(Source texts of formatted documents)
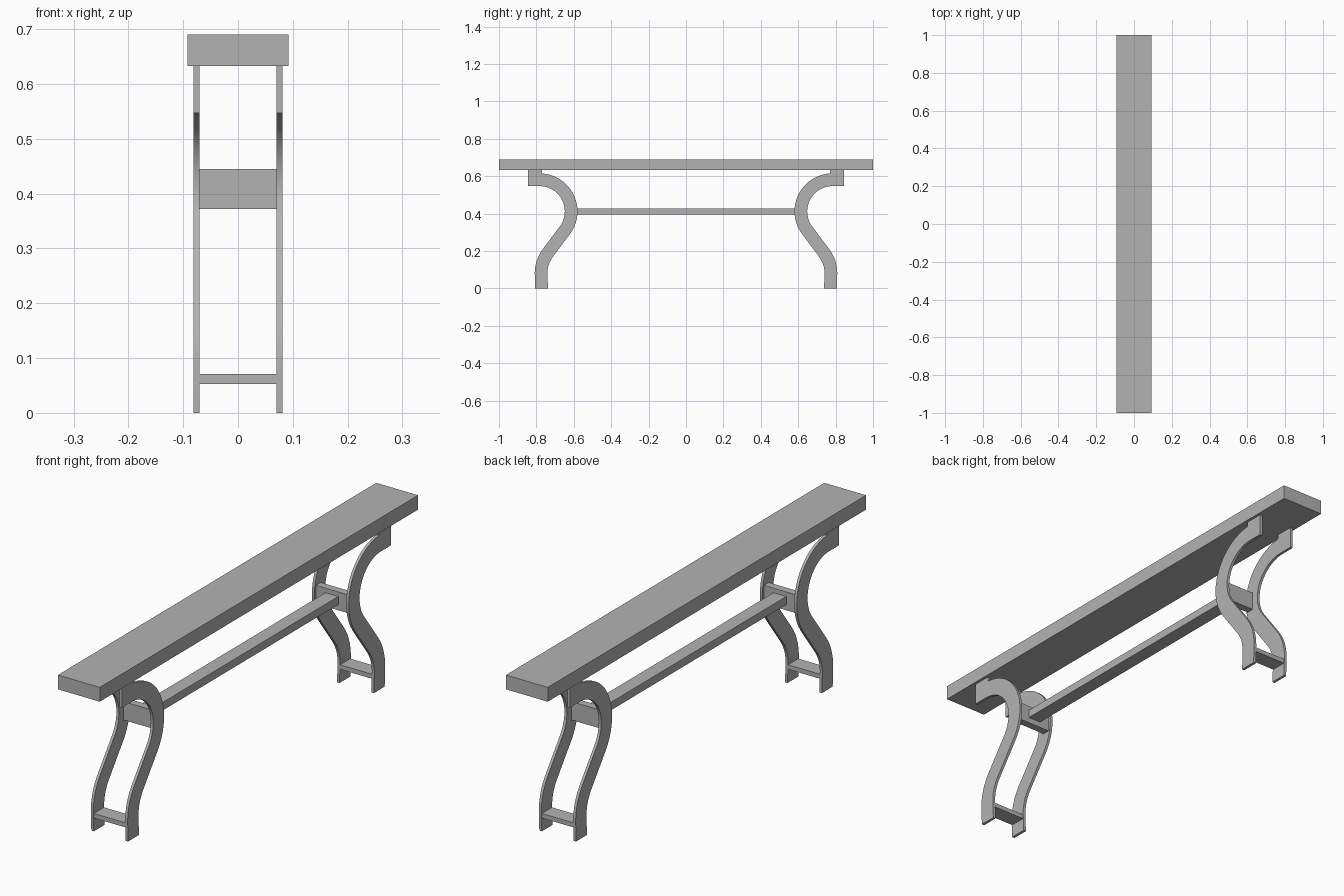
import bpy
import bmesh
from math import cos, sin, radians
from mathutils import Vector

default = bpy.data.objects.get("Cube")
if default:
    bpy.data.objects.remove(default, do_unlink=True)

GREY = (0.45, 0.45, 0.45, 1)
paint = bpy.data.materials.new("grey_paint")
paint.use_nodes = True
paint.diffuse_color = GREY
paint.node_tree.nodes["Principled BSDF"].inputs["Base Color"].default_value = GREY


def finish(name, bm):
    bmesh.ops.recalc_face_normals(bm, faces=bm.faces)
    mesh = bpy.data.meshes.new(name)
    bm.to_mesh(mesh)
    bm.free()
    mesh.materials.append(paint)
    obj = bpy.data.objects.new(name, mesh)
    bpy.context.collection.objects.link(obj)
    return obj


def box(name, lo, hi):
    lo, hi = Vector(lo), Vector(hi)
    bm = bmesh.new()
    bmesh.ops.create_cube(bm, size=1)
    for v in bm.verts:
        v.co = (lo + hi) / 2 + v.co * (hi - lo)
    return finish(name, bm)


def arc(cy, cz, r, start, end, steps):
    angles = [radians(start + (end - start) * i / steps) for i in range(steps + 1)]
    return [(cy + r * cos(a), cz + r * sin(a)) for a in angles]


# Curved leg outline in (y, z): upper hook, straight waist, lower bend, foot
BEND = 37
HALF = 0.034
HOOK_Y, HOOK_Z, HOOK_R = 0.783, 0.412, 0.169
FOOT_Y, FOOT_Z, FOOT_R = 0.592, 0.08, 0.183


def leg_side(offset):
    upper = arc(HOOK_Y, HOOK_Z, HOOK_R + offset, 90, 180 + BEND, 20)
    lower = arc(FOOT_Y, FOOT_Z, FOOT_R - offset, BEND, 0, 8)
    return upper + lower + [(0.772 - offset, 0)]


outer = [p for p in leg_side(HALF) if p[0] < 0.77]
inner = leg_side(-HALF)
head = [(0.845, 0.547), (0.845, 0.633), (0.77, 0.633), (0.77, 0.615)]
outline = head + outer + inner[::-1]


def leg(name, x0, x1, side):
    bm = bmesh.new()
    face = bm.faces.new([bm.verts.new((x0, side * y, z)) for y, z in outline])
    ext = bmesh.ops.extrude_face_region(bm, geom=[face])
    moved = [g for g in ext["geom"] if isinstance(g, bmesh.types.BMVert)]
    bmesh.ops.translate(bm, verts=moved, vec=(x1 - x0, 0, 0))
    if face.is_valid and all(len(e.link_faces) < 2 for e in face.edges):
        bm.faces.new([v for v in face.verts])
    obj = finish(name, bm)
    bpy.ops.object.select_all(action='DESELECT')
    obj.select_set(True)
    bpy.context.view_layer.objects.active = obj
    bpy.ops.object.shade_smooth_by_angle(angle=radians(30))


# Seat plank and long stretcher
box("seat", (-0.092, -1, 0.633), (0.092, 1, 0.69))
box("stretcher", (-0.028, -0.59, 0.395), (0.028, 0.59, 0.427))

# Trestle at each end: two legs, a cross plate and a foot bar
for end, side in (("front", -1), ("back", 1)):
    leg(end + "_left_leg", 0.07, 0.081, side)
    leg(end + "_right_leg", -0.081, -0.07, side)
    ys = sorted((side * 0.59, side * 0.62))
    box(end + "_cross_plate", (-0.07, ys[0], 0.372), (0.07, ys[1], 0.445))
    ys = sorted((side * 0.742, side * 0.806))
    box(end + "_foot_bar", (-0.07, ys[0], 0.053), (0.07, ys[1], 0.071))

▸ **Task prompt**
If a line in the entries holds the string "context", count it, then state the total and nothing more.

▸ **Response area**
2